## Exercise instructions
Only one stretch of the data below is wanted: the lines from the one with "bm = bmesh.new()" through the one with "SECTION = HALF", repeated exactly.

Plain-text document sources:
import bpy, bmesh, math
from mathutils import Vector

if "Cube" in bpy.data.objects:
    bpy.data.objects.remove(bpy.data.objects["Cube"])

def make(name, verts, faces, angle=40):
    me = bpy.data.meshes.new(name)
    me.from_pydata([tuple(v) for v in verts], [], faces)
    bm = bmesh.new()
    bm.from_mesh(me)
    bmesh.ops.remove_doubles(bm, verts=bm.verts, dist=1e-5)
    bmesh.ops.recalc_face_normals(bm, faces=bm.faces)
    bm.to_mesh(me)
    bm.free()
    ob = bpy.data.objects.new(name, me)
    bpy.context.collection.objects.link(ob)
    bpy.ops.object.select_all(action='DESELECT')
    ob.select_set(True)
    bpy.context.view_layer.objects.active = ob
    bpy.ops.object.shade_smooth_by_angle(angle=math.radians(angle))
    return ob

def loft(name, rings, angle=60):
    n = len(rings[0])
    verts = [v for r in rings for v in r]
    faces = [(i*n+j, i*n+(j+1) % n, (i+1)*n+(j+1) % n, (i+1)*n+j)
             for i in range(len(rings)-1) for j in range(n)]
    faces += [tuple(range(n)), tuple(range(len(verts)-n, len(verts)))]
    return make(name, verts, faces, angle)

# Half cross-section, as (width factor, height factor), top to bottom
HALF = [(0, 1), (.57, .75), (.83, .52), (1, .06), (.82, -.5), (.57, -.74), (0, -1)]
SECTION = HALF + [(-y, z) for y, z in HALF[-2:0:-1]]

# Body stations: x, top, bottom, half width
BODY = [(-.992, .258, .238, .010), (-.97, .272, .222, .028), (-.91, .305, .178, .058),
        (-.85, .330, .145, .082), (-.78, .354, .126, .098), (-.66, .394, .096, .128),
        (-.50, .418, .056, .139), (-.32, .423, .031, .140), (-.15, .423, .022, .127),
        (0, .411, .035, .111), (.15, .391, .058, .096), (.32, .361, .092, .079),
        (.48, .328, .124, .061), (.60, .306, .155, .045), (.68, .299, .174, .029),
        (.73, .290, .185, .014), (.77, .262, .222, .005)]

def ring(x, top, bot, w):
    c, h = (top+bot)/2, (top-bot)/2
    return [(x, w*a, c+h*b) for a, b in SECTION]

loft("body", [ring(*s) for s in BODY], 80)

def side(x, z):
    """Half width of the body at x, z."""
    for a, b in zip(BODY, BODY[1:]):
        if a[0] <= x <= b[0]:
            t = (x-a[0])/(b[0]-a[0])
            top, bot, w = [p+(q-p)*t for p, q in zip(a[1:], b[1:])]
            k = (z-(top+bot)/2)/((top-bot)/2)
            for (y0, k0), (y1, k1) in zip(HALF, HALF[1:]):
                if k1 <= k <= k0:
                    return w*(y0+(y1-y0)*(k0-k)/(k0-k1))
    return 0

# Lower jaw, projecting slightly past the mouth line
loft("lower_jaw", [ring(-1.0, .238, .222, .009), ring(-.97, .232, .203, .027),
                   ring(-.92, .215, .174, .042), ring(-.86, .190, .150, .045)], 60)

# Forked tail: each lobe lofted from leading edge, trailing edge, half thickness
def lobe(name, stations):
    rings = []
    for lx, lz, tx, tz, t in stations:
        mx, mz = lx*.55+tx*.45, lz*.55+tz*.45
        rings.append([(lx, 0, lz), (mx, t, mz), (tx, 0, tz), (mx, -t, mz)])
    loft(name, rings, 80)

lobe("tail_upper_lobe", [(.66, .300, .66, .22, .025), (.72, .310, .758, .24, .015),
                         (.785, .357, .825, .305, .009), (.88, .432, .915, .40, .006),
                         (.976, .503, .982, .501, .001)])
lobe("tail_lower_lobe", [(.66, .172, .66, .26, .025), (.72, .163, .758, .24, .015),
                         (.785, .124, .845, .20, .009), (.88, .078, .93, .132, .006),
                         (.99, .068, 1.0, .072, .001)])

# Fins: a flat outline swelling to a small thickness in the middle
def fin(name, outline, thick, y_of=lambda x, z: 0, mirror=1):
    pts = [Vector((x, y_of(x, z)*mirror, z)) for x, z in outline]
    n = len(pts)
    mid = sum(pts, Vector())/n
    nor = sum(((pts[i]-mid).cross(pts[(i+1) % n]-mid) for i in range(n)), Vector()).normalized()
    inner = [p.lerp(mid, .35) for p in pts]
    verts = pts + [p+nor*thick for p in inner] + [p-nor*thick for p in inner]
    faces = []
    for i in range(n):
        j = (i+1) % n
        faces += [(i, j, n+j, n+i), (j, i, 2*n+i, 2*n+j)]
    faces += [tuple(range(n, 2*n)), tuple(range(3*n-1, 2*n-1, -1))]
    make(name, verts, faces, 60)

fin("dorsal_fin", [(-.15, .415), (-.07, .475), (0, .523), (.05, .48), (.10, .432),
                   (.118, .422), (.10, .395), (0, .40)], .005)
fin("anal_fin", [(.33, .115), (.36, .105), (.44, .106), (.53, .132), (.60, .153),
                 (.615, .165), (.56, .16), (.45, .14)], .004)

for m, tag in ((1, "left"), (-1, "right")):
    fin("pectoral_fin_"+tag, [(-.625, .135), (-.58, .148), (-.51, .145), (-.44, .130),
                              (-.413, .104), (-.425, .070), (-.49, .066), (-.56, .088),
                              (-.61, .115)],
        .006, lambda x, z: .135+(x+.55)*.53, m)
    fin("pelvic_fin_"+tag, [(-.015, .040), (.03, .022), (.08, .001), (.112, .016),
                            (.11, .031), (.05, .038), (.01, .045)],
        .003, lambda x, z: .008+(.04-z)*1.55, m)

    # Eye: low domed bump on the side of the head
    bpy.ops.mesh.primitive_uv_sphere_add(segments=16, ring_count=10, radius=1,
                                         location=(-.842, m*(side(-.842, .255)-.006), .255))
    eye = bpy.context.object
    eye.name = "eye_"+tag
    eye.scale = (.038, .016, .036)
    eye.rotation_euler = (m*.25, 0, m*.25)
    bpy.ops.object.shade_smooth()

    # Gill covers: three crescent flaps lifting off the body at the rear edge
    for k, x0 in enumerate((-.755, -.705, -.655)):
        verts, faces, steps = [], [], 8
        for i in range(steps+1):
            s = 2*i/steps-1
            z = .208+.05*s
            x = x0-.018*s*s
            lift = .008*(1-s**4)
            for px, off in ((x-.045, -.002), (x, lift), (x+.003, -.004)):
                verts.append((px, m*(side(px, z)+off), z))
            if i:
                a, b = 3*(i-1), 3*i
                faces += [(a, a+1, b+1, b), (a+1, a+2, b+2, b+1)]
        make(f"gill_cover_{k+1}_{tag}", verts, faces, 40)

## Solution to the problem
    bm = bmesh.new()
    bm.from_mesh(me)
    bmesh.ops.remove_doubles(bm, verts=bm.verts, dist=1e-5)
    bmesh.ops.recalc_face_normals(bm, faces=bm.faces)
    bm.to_mesh(me)
    bm.free()
    ob = bpy.data.objects.new(name, me)
    bpy.context.collection.objects.link(ob)
    bpy.ops.object.select_all(action='DESELECT')
    ob.select_set(True)
    bpy.context.view_layer.objects.active = ob
    bpy.ops.object.shade_smooth_by_angle(angle=math.radians(angle))
    return ob

def loft(name, rings, angle=60):
    n = len(rings[0])
    verts = [v for r in rings for v in r]
    faces = [(i*n+j, i*n+(j+1) % n, (i+1)*n+(j+1) % n, (i+1)*n+j)
             for i in range(len(rings)-1) for j in range(n)]
    faces += [tuple(range(n)), tuple(range(len(verts)-n, len(verts)))]
    return make(name, verts, faces, angle)

# Half cross-section, as (width factor, height factor), top to bottom
HALF = [(0, 1), (.57, .75), (.83, .52), (1, .06), (.82, -.5), (.57, -.74), (0, -1)]
SECTION = HALF + [(-y, z) for y, z in HALF[-2:0:-1]]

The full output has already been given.